A new survey has confirmed what many people have previously feared, that they will have to work longer before they retire.
The research, conducted by the Association of Consulting Actuaries (ACA), found that over 50% of small and medium sized companies expect that by 2028, 25% of their workers to retire at age 70 or over, with working past the age of 68 becoming the norm.
Dramatic changes are also expected sooner, with two thirds of companies expecting people to retire at 67, or later, by the end of this decade.
These predictions represent a huge change to retirement ages; at present the companies surveyed said that 90% of men retire at age 65, or earlier.
The actual date when people retire is often driven by when their State Pension will start, as many retirees need this income to meet day to day living costs, which cannot be covered by their own private, or work place pensions.
However, many employers are expecting their employees to delay retirement even though they could be receiving the State Pension, which is not slated to start to rise until 2018.
Why are people having to work longer?
Financial experts believe that there are a number of reasons why people are choosing, or indeed, having, to work longer.
Firstly, many people have simply made insufficient provision during their working life to fund a comfortable retirement.
The ACA research found that less than 60% of eligible employees were members of work place pensions. This figure was down on previous years with cost being cited as the main issue, although alternative calls on income, “disillusionment with pensions” and a “lack of interest” were also factors.
Secondly, Annuity rates have fallen significantly, meaning that would-be retirees are getting less income from their pension fund that would have been the case in previous years. A recent survey by MGM Advantage has shown that Annuity rates have fallen by 7% over the past three months and by around 20% over the past three years.
Thirdly, the cost of living has increased significantly over the past few years, which means for some, retirement, often on a lower income, is not viable.
Finally, a number of people have not been able to repay their Interest Only mortgages, which in some cases has meant people have had to continue to work past their normal retirement age, to try and reduce their debt levels.
Work place pensions
The research, and the fact people are having to work longer, emphasises the importance of people making provision for their retirement.
Cost is often cited as an issue, which makes work place pensions, where an employer will make a contribution, even more valuable.

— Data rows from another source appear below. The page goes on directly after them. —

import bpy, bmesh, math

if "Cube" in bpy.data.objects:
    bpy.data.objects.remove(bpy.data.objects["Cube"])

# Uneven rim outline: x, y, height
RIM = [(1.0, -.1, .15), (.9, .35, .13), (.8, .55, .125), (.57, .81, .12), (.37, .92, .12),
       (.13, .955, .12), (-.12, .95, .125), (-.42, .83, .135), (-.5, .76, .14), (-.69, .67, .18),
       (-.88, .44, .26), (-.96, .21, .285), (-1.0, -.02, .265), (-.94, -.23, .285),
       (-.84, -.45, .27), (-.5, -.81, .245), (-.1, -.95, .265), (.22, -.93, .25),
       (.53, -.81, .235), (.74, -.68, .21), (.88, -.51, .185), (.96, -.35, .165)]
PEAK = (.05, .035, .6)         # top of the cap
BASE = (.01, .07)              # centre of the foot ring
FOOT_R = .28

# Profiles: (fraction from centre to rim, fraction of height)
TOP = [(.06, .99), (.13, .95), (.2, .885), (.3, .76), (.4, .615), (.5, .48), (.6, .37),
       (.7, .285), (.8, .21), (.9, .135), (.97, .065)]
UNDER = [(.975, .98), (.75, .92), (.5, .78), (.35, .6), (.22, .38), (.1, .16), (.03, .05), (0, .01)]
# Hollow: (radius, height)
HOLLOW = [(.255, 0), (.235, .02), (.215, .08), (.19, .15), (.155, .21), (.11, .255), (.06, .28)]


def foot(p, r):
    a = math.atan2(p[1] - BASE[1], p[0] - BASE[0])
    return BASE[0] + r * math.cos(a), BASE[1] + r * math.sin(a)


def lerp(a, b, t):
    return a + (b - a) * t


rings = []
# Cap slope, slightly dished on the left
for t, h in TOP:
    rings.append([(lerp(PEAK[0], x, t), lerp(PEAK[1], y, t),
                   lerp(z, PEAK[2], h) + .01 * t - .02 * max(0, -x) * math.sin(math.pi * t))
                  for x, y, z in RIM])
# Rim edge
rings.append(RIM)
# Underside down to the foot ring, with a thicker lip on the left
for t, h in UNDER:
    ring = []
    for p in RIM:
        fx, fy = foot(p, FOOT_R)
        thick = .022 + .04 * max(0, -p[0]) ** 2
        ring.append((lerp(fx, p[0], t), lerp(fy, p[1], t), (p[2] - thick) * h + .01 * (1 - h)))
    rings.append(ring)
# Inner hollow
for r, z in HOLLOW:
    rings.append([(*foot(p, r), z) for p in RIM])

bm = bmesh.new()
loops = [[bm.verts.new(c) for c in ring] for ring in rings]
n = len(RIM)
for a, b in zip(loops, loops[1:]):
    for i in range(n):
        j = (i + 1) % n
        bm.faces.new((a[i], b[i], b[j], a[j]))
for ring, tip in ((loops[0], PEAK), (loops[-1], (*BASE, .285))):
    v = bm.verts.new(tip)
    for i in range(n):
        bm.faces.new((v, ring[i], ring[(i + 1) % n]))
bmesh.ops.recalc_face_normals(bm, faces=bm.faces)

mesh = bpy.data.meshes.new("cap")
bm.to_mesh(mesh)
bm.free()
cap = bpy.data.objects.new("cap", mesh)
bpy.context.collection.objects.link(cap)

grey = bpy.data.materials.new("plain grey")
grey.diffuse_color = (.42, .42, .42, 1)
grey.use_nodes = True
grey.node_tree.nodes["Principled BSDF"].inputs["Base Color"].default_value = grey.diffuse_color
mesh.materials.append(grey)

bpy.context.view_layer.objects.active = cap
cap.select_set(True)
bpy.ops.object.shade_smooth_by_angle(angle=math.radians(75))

It is hoped that the introduction of Auto Enrolment, which started this month, will help to increase the number of people in work place pensions, although many experts, including Steve Webb, the Pensions Minister, have warned that some people, particularly those with above average pay, will have to make additional provision if they are to have a comfortable retirement.
Our team of Independent Financial Advisers in Nottingham are experienced in developing retirement income strategies for clients the length and breadth of the UK. If you are approaching retirement and would like advice on your options call one of our IFAs today on 0115 933 8433, alternatively enquire online or email firstname.lastname@example.org